  18. 18.  Transformer  If possible switch off one transformer running under loaded in parallel. Maintain all transformers at a loading of 70 to 80 % of rated capacity to minimize loss component (no load losses).  Try to have separate transformer for lighting where voltage can be kept low.  Power Factor  Improve power factor by regular checking of current of all the capacitors and their timely replacement.  Install Automatic power factor correction device to have power factor of 0.99 to 1.00
  19. 19.  Lighting  Replace 40W Tube light by slim 28W Tube light and electromagnetic choke with electronic choke.  Replace 400 Watt Mercury Vapour lamps with 250 Watt sodium vapour lamps or 250 W metal hallide lamps.  Replace 250 Watt Mercury Vapour lamps with 150 Watt sodium vapour lamps or 150 W metal hallide lamps.  Provide more transparent sheet instead of asbestos sheets to use natural light.  Install energy saver for reducing the lighting load.  Prevent unnecessary lighting of the electric lamps.  Rationalize lighting in identified areas i.e remove excess lighting in identified areas. Also relocate lighting, if necessary.
  20. 20. Transport Sector  Drive between 45-55 Km/H  Keep your engine healthy  Drive in the Correct Gear  Don‟t wait for your car to warm up  Good Braking Habits  Keep your Foot off the Clutch  Watch Your Tyre Pressure  When you stop your car, stop engine  Use the Recommended grade of oil  Plan Your Route  Reduce Loads
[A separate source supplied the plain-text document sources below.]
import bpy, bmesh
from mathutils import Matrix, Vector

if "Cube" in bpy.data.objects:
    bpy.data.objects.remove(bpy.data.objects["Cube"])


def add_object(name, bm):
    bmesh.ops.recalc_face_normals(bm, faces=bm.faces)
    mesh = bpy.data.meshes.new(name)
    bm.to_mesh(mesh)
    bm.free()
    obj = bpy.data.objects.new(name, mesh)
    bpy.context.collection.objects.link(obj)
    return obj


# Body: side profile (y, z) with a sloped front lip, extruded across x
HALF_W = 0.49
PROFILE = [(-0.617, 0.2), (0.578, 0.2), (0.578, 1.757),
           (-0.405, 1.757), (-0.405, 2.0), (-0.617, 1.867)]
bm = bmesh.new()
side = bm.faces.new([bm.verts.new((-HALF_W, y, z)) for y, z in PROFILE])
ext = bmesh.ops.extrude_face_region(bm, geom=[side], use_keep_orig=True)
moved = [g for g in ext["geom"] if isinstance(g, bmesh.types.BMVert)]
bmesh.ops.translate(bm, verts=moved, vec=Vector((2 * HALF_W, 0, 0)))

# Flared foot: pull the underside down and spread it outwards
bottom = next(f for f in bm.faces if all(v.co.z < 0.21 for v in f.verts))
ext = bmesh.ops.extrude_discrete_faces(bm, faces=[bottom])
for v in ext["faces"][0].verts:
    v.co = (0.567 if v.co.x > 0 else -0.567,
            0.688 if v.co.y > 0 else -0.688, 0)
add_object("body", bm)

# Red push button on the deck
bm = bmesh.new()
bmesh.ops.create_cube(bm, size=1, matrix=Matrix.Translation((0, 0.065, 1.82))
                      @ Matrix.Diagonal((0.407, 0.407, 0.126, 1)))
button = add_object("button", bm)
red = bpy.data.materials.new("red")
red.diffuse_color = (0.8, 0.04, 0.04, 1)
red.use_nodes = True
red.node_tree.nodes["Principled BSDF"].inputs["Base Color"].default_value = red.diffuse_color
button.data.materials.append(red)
  21. 21. Agriculture Sector  saving diesel in tractors  badly maintained tractor wastes up to 25 % of precious diesel.  Stop diesel leaks  Turn your engine off, when you stop  Worn out tyres reduce pulling power. Replug tyres on time. While refitting tyres, make sure the „V‟ treads point downwards when viewed from the front  Plan your field run. Plough according to a planned layout that reduces idle running, backtracking and awkward turn.  saving diesel in Lift Irrigation Pumps  Use good quality foot valve having less resistance  Educate the farmers by the dealers of irrigation pump sets for better energy conservation  Less numbers of bend in pipe lines  Decide model & capacity of pump set according to head & pressure
  22. 22. Domestic Sector In Kitchen,  A few minutes of planning ensures a big fuel saving while cooking  Pressure cooking saves fuel  Use optimum quantity of water  Reduce the flame when boiling starts  Soak before cooking  Shallow, wide vessels save fuel  Put the lid on heat losses  The small burner saves fuel  A clean burner helps save fuel  Clean vessels help too  Allow frozen food to reach room temperature before cooking  Plan your meal timings
  23. 23. Washing machine  Use washing machine to its full capacity  Do not use dryer for drying the clothes at least in the summer season/ dry season Refrigerator  Do not open and close the door frequently  Open the door up to half of its opening capacity not up to the 90 degree or more  Do not keep hot food/milk in the freeze without its proper cooling  Keep the freeze at least 6 to 12 inches away from the wall so condenser coil gets free air circulation  Do not allow direct sunlight on the freeze
  24. 24. Air Conditioner  Remove all obstacles, which are in front of A.C.  Remove dust from the grill regularly  Turn the A.C. „off‟ before half an hour of leaving the room  Insulate wall and ceiling of the room as far as possible by means of fiberglass or wood  Grow more trees around your house  Avoid direct sunlight on the heat exchanger of the A.C. unit
  25. 25. Thank You…!